December 15, ’12
The overall tally on yesterday’s most recent school shooting is 27 people dead. I’ve found words, I’ve shed tears. I spent a good part of yesterday and this morning online or on my phone, talking to & sharing with other people.
When I woke this morning, I remembered that the shooting happened, that it wasn’t a bad dream but a waking reality.
My personal heartache is still with me, as well. I don’t want to leave this house at the end of January 2013. I don’t want to say goodbye to one of the most wonderful homes I’ve ever known. I don’t want to pack up mountains of my stuff and move out. I don’t want to leave my gardens and all the things that are planted in them that I was looking forward to seeing next Spring.
My personal grief is in the Shock and Denial Stage with tints of Acceptance. That’s also where I am regarding yesterday’s School shooting in Sandy Hook.
I used to live much closer to the Newtown area and for almost a year, I worked in a publishing office in Newtown. I know Sandy Hook, too. I had friends there and often visited them before I went home. I used to think that I’d like to live in Sandy Hook because to me, it seemed like a good place to live a peaceful life close to Nature. I’m angry that these 2 familiar places and the people who live there are now severely scarred by the sudden and tragic loss of 27 people — even the shooter. I wish that this world contained more perfection and that these people were not dead, 26 of them as a result of the decisions made by a young man with a sick mind who committed suicide when he was done acting out his innermost darkness. I wish that the tender & innocent young people — babies, really– did not have to witness the violence and killing around them before they, too, were killed and died in such a violent and heartless manner.
My heart was grieving for me and my fellow tenants yesterday morning as well as for a landlord I once trusted and liked very much. I still like my former landlord; he was very good to all of us. It’s difficult to accept that ultimately, he betrayed us all and despite the fact that we were good tenants, we now have to pay the price of homelessness.

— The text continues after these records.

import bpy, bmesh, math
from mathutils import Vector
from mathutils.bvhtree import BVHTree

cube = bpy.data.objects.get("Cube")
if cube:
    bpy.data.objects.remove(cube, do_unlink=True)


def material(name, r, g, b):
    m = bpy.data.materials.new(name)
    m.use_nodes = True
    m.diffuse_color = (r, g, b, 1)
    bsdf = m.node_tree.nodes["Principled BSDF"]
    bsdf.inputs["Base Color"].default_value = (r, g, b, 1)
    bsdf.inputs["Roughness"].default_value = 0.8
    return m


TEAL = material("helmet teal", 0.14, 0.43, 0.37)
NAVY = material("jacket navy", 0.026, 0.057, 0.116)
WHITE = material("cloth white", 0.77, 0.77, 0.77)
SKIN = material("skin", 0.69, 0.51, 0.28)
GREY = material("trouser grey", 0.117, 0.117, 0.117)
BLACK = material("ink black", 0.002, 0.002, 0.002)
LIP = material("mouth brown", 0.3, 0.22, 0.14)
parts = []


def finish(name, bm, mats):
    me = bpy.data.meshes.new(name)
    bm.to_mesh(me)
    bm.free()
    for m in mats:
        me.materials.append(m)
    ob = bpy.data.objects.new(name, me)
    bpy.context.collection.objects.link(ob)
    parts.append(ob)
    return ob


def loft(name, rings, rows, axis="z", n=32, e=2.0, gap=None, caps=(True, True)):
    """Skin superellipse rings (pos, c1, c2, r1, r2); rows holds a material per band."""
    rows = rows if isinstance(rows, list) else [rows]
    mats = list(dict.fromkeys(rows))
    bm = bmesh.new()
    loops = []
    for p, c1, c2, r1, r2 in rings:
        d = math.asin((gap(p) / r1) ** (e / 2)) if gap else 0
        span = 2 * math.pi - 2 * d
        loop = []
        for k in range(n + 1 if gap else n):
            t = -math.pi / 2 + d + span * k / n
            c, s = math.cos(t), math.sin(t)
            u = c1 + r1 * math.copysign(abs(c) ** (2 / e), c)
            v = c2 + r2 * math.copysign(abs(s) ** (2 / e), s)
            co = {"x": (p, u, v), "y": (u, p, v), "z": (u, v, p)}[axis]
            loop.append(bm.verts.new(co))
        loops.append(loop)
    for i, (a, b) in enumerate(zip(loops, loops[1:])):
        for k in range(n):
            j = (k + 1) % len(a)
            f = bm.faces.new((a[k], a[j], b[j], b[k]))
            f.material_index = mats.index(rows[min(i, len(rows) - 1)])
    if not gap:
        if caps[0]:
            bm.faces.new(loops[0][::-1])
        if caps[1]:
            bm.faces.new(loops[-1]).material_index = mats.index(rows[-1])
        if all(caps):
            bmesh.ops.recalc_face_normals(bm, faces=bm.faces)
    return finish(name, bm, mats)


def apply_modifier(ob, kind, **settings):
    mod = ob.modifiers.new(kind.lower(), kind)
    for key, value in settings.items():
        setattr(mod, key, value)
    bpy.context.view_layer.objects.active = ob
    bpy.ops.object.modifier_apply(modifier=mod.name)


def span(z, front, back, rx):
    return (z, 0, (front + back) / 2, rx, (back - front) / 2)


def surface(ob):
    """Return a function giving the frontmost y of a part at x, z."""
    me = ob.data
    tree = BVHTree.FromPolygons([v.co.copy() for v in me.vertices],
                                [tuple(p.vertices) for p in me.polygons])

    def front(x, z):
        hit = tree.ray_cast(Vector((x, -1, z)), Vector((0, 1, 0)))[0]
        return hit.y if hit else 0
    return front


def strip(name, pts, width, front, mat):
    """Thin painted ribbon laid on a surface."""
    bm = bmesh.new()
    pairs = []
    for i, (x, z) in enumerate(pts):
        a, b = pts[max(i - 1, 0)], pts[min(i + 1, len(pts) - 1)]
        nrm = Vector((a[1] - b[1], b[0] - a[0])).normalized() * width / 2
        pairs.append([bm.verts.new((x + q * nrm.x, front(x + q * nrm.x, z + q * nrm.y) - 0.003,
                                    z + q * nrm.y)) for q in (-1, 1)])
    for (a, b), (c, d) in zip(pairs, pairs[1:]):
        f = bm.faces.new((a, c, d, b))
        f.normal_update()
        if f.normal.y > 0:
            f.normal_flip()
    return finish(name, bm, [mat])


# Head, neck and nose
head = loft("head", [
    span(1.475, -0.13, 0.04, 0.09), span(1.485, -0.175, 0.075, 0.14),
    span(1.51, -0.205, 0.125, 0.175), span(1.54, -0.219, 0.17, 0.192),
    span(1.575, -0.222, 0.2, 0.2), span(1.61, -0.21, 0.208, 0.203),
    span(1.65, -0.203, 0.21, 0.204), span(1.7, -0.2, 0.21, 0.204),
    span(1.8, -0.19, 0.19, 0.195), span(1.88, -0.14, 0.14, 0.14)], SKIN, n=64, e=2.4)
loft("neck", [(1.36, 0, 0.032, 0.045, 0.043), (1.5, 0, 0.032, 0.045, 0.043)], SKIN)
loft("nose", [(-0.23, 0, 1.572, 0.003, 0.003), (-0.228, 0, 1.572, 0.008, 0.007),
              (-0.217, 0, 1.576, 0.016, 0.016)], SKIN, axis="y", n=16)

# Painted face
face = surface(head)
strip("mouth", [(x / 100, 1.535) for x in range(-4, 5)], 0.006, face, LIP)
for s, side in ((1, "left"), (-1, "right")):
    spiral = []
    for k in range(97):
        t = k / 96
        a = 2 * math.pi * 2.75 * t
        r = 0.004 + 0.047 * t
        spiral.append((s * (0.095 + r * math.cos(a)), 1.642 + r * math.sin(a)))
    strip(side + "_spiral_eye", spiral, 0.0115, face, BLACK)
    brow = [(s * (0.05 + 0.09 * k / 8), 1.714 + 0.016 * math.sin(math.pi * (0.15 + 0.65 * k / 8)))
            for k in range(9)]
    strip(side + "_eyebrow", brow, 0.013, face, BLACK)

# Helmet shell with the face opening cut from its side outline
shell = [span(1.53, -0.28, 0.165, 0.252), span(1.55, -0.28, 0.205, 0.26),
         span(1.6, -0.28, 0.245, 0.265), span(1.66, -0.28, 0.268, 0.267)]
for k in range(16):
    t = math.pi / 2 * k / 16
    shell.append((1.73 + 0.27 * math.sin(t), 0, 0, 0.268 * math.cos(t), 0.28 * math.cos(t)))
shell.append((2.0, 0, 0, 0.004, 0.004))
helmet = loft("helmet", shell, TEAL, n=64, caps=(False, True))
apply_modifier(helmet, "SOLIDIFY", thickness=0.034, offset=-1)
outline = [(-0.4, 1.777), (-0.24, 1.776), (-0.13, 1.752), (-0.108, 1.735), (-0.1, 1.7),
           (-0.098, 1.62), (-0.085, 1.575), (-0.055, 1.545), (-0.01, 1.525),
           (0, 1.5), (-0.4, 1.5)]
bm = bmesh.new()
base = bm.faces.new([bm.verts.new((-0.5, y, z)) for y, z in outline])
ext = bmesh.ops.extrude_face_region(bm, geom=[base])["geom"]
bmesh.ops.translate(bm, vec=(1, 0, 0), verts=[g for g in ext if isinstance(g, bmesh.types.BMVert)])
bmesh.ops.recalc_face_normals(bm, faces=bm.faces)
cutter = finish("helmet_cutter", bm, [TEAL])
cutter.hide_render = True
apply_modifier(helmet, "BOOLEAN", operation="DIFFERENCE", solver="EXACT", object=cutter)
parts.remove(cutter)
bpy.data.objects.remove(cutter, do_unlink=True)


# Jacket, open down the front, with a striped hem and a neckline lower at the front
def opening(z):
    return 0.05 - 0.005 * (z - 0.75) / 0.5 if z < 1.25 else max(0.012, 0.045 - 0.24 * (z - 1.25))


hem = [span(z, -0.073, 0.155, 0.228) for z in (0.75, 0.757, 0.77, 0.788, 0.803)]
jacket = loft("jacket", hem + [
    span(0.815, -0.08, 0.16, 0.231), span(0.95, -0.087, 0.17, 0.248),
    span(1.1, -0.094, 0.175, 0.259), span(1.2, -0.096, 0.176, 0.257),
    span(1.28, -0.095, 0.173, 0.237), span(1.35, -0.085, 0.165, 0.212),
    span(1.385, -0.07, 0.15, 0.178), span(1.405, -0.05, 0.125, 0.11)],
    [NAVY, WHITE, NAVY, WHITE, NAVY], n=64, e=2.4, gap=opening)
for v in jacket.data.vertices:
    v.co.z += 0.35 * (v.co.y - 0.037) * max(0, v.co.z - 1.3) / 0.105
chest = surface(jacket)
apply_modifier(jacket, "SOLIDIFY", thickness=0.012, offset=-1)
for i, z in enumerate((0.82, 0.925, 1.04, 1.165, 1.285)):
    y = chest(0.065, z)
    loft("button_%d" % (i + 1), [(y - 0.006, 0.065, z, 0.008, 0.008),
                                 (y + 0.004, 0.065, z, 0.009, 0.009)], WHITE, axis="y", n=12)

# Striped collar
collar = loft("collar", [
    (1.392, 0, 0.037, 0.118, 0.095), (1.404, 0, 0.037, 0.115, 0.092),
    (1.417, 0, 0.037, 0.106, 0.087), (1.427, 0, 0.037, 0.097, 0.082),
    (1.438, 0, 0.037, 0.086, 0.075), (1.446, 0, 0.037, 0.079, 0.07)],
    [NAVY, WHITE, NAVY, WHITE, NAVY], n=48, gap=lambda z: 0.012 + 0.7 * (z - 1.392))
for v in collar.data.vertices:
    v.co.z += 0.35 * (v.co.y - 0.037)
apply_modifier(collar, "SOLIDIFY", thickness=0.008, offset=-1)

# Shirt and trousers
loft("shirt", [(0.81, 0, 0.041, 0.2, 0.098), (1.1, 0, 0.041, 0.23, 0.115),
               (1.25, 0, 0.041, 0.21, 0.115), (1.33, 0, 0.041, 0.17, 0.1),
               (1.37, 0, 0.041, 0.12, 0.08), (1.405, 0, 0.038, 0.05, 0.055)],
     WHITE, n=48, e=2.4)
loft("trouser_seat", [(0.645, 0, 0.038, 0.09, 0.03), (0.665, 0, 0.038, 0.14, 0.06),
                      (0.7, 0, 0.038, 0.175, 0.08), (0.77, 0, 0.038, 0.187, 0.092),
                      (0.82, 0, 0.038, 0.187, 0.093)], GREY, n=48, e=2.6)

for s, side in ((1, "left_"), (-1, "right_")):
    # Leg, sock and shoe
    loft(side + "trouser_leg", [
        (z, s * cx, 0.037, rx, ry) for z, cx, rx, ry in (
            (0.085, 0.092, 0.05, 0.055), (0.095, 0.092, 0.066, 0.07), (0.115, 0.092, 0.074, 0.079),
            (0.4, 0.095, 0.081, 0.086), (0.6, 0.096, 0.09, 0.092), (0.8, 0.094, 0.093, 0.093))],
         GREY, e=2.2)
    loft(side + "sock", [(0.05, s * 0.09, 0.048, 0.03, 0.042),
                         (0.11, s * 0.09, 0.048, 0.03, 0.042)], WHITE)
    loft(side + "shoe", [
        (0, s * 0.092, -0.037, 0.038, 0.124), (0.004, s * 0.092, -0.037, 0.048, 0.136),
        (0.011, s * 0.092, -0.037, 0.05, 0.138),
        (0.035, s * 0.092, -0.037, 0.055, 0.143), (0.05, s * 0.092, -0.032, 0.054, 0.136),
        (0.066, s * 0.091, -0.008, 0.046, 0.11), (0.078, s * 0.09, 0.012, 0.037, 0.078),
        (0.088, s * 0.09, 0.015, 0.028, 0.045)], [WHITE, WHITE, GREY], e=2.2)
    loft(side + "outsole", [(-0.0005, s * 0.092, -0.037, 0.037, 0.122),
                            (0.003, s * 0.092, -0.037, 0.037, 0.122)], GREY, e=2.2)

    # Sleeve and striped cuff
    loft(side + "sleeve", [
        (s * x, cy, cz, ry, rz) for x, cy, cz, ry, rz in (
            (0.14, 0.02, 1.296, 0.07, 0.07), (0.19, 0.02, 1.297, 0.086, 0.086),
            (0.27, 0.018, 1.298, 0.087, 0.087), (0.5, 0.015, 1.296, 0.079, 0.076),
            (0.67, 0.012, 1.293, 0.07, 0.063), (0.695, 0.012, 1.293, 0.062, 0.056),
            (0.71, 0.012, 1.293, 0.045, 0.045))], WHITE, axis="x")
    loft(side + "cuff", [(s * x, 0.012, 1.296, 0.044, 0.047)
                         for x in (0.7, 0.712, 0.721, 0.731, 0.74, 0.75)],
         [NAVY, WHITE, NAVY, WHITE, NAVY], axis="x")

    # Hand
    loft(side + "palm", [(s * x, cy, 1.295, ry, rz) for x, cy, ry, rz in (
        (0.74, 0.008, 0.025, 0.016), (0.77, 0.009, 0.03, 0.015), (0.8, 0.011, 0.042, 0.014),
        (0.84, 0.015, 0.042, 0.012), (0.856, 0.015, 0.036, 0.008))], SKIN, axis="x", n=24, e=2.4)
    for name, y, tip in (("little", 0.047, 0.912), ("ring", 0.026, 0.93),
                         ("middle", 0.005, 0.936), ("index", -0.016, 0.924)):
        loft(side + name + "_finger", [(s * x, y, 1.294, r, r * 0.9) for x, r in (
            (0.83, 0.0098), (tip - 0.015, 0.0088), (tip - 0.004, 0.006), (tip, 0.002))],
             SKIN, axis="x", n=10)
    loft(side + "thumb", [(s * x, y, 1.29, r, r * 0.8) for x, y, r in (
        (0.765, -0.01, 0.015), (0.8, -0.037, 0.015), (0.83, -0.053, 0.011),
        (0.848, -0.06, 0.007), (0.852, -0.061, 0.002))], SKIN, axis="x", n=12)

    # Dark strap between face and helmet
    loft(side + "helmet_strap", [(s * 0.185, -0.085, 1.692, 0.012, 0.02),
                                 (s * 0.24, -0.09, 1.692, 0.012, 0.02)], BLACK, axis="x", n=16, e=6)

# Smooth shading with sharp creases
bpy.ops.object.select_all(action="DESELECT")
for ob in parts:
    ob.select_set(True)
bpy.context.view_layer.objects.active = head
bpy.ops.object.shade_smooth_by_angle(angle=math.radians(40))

My heart was grieving and I decided rather than work on my series, I’d start a new painting of a small and lonely apple tree at the boundary of my mother’s property. I’ve known that apple tree for decades; it was old when I was a child. It’s well known by all in my old neighborhood and it’s there to this day, a lone and scraggy old apple tree by the side of the road between my mother’s house and the neighbor’s apple storage building . One Spring afternoon in ’03, my mother and I walked up the road to the apple tree and as we walked the short distance, were reminiscing about it. We always called it “the little appletree” and we all knew which apple tree that was. It was a boundary and a marker. Something we went as far as or to, or passed…. Something I hadn’t known until that day: My mother told me that an old-timer in the neighborhood told her, when she was new to the neighborhood, that the little apple tree produced a variety of apple called “Seek No Further.”
I began to experience that tree differently. I translate “Seek No Further” as being ‘this is all you want, all you need, right here, right now.’ I see my old neighborhood — my childhood world — as a state of Reality, sometimes joyous, sometimes raw and savage — and everything inbetween — that’s right outside the door and covering a vast area of Being containing all I need and want as far as the eye can see.
I started the sketch yesterday morning a little after 9:30. The original reference photo is on my computer. Around ten of 10, I had a phone call and while I was talking on the phone, I idly checked out my Facebook page on my close-by computer which is when I spotted the news of a shooting in Sandy Hook. I followed the news of the shootings all day, becoming more and more aghast at the scale of violence and pain to peaceful adults and innocent children. Now “Seek No Further” is, to me, a part of many events from my relatively blissful childhood, stories from my mother and memories of yesterday’s shooting of 26 innocent people in Sandy Hook, CT.
I’ll never forget.